• **TASK STATEMENT**:
Look below for the line containing "-END, END, 0)" and the line containing "plane_no=Vector((0, n, k)).normalized())"; repeat exactly those two lines and all lines between them, and nothing else.

• **THE DATA**:
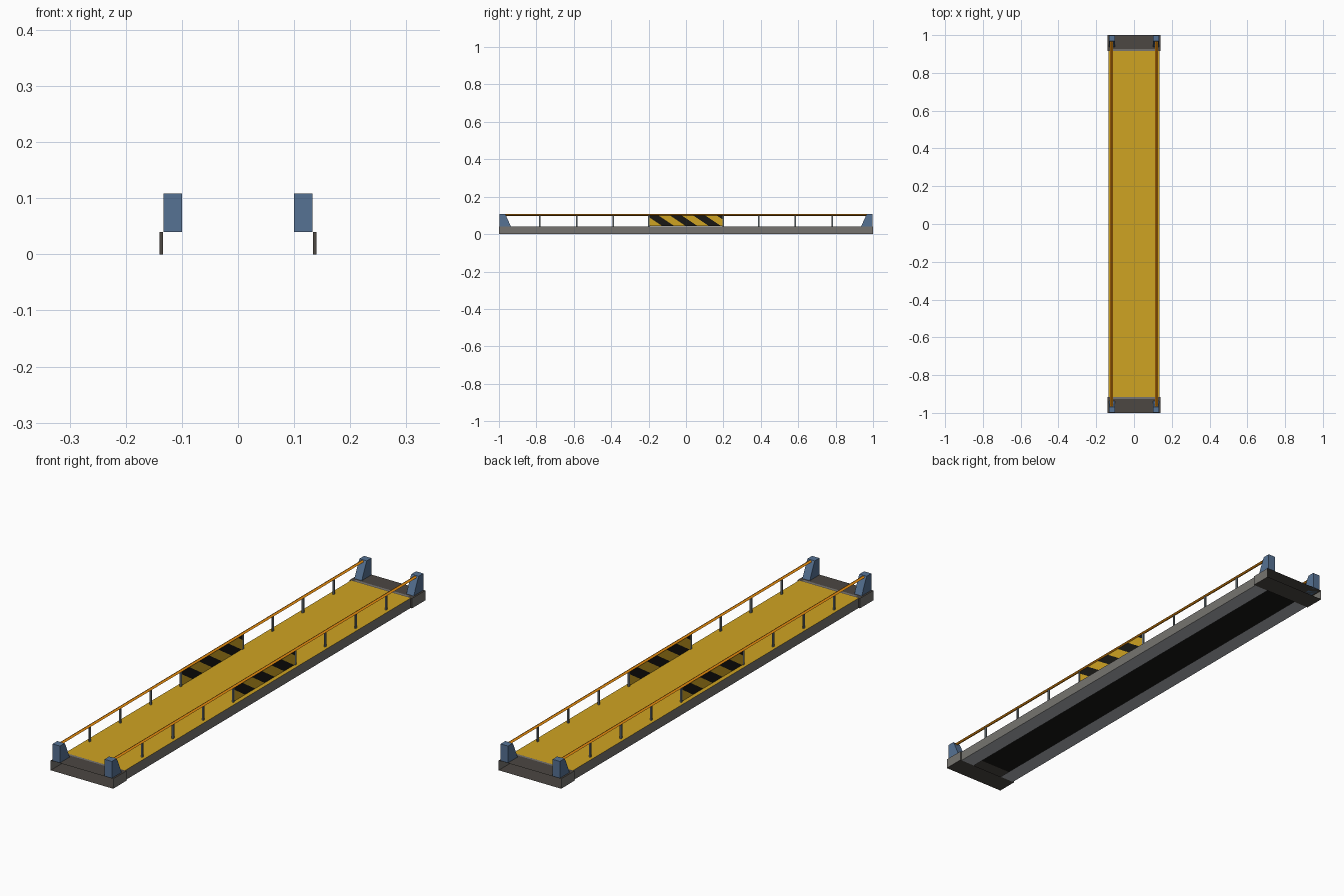
import bpy, bmesh, math
from mathutils import Vector

if "Cube" in bpy.data.objects:
    bpy.data.objects.remove(bpy.data.objects["Cube"])


def mat(name, rgb):
    m = bpy.data.materials.new(name)
    lin = [(c / 255 / 12.92 if c < 11 else ((c / 255 + 0.055) / 1.055) ** 2.4) for c in rgb]
    m.diffuse_color = (*lin, 1)
    m.use_nodes = True
    m.node_tree.nodes["Principled BSDF"].inputs["Base Color"].default_value = m.diffuse_color
    return m


YELLOW = mat("deck_yellow", (207, 163, 34))
GREY = mat("girder_grey", (118, 116, 112))
FLANGE = mat("flange_light_grey", (176, 180, 184))
DARK = mat("end_plate_dark", (76, 71, 66))
BLACK = mat("black", (24, 23, 20))
BLUE = mat("post_blue", (86, 114, 148))
ORANGE = mat("rail_orange", (230, 140, 15))
STEEL = mat("steel", (110, 120, 126))


def finish(name, bm, *mats):
    me = bpy.data.meshes.new(name)
    bm.to_mesh(me)
    bm.free()
    for m in mats:
        me.materials.append(m)
    ob = bpy.data.objects.new(name, me)
    bpy.context.collection.objects.link(ob)
    return ob


def add_box(bm, x0, x1, y0, y1, z0, z1):
    r = bmesh.ops.create_cube(bm, size=1)
    for v in r["verts"]:
        v.co = ((x0 + x1) / 2 + v.co.x * (x1 - x0),
                (y0 + y1) / 2 + v.co.y * (y1 - y0),
                (z0 + z1) / 2 + v.co.z * (z1 - z0))


def sheet(name, m, x0, x1, y0, y1, z):
    bm = bmesh.new()
    bm.faces.new([bm.verts.new(p) for p in
                  ((x0, y0, z), (x1, y0, z), (x1, y1, z), (x0, y1, z))])
    return finish(name, bm, m)


def prism(name, m, ring_a, ring_b):
    bm = bmesh.new()
    a = [bm.verts.new(p) for p in ring_a]
    b = [bm.verts.new(p) for p in ring_b]
    bm.faces.new(a)
    bm.faces.new(b[::-1])
    for i in range(len(a)):
        j = (i + 1) % len(a)
        bm.faces.new((a[i], b[i], b[j], a[j]))
    bmesh.ops.recalc_face_normals(bm, faces=bm.faces)
    return finish(name, bm, m)


END, WIDE, MID, H = 0.915, 0.14, 0.134, 0.04

# Deck and its dark underside
sheet("deck", YELLOW, -MID, MID, -END, END, H)
sheet("deck_underside", BLACK, -MID, MID, -END, END, H - 0.002)

# Open-ended end sections: top and bottom plates with a worn joint strip
for s, tag in ((-1, "front"), (1, "back")):
    y0, y1 = sorted((s * END, s))
    sheet(tag + "_end_top", DARK, -WIDE, WIDE, y0, y1, H)
    sheet(tag + "_end_bottom", DARK, -WIDE, WIDE, y0, y1, 0)
    y0, y1 = sorted((s * (END + 0.002), s * (END + 0.012)))
    sheet(tag + "_joint_strip", GREY, -0.12, 0.12, y0, y1, H + 0.001)

for s, tag in ((-1, "left"), (1, "right")):
    # Side girder: thin wall that steps outward at both ends
    bm = bmesh.new()
    path = [(WIDE, -1), (WIDE, -END), (MID, -END), (MID, END), (WIDE, END), (WIDE, 1)]
    for i, ((xa, ya), (xb, yb)) in enumerate(zip(path, path[1:])):
        pts = [(s * xa, ya, 0), (s * xb, yb, 0), (s * xb, yb, H), (s * xa, ya, H)]
        f = bm.faces.new([bm.verts.new(p) for p in (pts if s > 0 else pts[::-1])])
        f.material_index = i % 2
    finish(tag + "_girder", bm, GREY, DARK)

    # Flange along the bottom of the girder
    x0, x1 = sorted((s * 0.07, s * MID))
    sheet(tag + "_girder_flange", FLANGE, x0, x1, -END, END, 0)

    # Handrail: flat diamond section
    ring = [(0.111, 0.102), (0.119, 0.107), (0.127, 0.102), (0.119, 0.098)]
    prism(tag + "_handrail", ORANGE, [(s * x, -0.97, z) for x, z in ring],
          [(s * x, 0.97, z) for x, z in ring])

    # Rail uprights
    bm = bmesh.new()
    for y in (0.198, 0.39, 0.585, 0.782):
        for d in (-1, 1):
            add_box(bm, s * 0.118 - 0.003, s * 0.118 + 0.003,
                    d * y - 0.004, d * y + 0.004, H, 0.1)
    finish(tag + "_rail_uprights", bm, STEEL)

    # Warning panel: a striped sheet on each side, cut along diagonals
    k, period, dark = 1.5, 0.125, 0.064
    for n, side in ((-1, "left_face"), (1, "right_face")):
        bm = bmesh.new()
        x = s * 0.118 + n * 0.0015
        pts = [(x, -0.195, 0.042), (x, 0.195, 0.042), (x, 0.195, 0.102), (x, -0.195, 0.102)]
        bm.faces.new([bm.verts.new(p) for p in pts[::n]])
        for i in range(-5, 7):
            for off in (0, dark):
                bmesh.ops.bisect_plane(bm, geom=bm.verts[:] + bm.edges[:] + bm.faces[:],
                                       plane_co=Vector((0, n * (i * period + off), 0.042)),
                                       plane_no=Vector((0, n, k)).normalized())
        for f in bm.faces:
            c = f.calc_center_median()
            u = n * c.y + k * (c.z - 0.042)
            f.material_index = 1 if (u % period) < dark else 0
        finish(f"{tag}_warning_panel_{side}", bm, YELLOW, BLACK)

    # Sloped corner posts
    prof = [(0.998, H), (0.998, 0.108), (0.968, 0.108), (0.962, 0.098), (0.936, H)]
    for e, etag in ((-1, "front"), (1, "back")):
        prism(f"{etag}_{tag}_post", BLUE, [(s * 0.1, e * y, z) for y, z in prof],
              [(s * 0.133, e * y, z) for y, z in prof])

• **TASK RESULT**:
    sheet(tag + "_girder_flange", FLANGE, x0, x1, -END, END, 0)

    # Handrail: flat diamond section
    ring = [(0.111, 0.102), (0.119, 0.107), (0.127, 0.102), (0.119, 0.098)]
    prism(tag + "_handrail", ORANGE, [(s * x, -0.97, z) for x, z in ring],
          [(s * x, 0.97, z) for x, z in ring])

    # Rail uprights
    bm = bmesh.new()
    for y in (0.198, 0.39, 0.585, 0.782):
        for d in (-1, 1):
            add_box(bm, s * 0.118 - 0.003, s * 0.118 + 0.003,
                    d * y - 0.004, d * y + 0.004, H, 0.1)
    finish(tag + "_rail_uprights", bm, STEEL)

    # Warning panel: a striped sheet on each side, cut along diagonals
    k, period, dark = 1.5, 0.125, 0.064
    for n, side in ((-1, "left_face"), (1, "right_face")):
        bm = bmesh.new()
        x = s * 0.118 + n * 0.0015
        pts = [(x, -0.195, 0.042), (x, 0.195, 0.042), (x, 0.195, 0.102), (x, -0.195, 0.102)]
        bm.faces.new([bm.verts.new(p) for p in pts[::n]])
        for i in range(-5, 7):
            for off in (0, dark):
                bmesh.ops.bisect_plane(bm, geom=bm.verts[:] + bm.edges[:] + bm.faces[:],
                                       plane_co=Vector((0, n * (i * period + off), 0.042)),
                                       plane_no=Vector((0, n, k)).normalized())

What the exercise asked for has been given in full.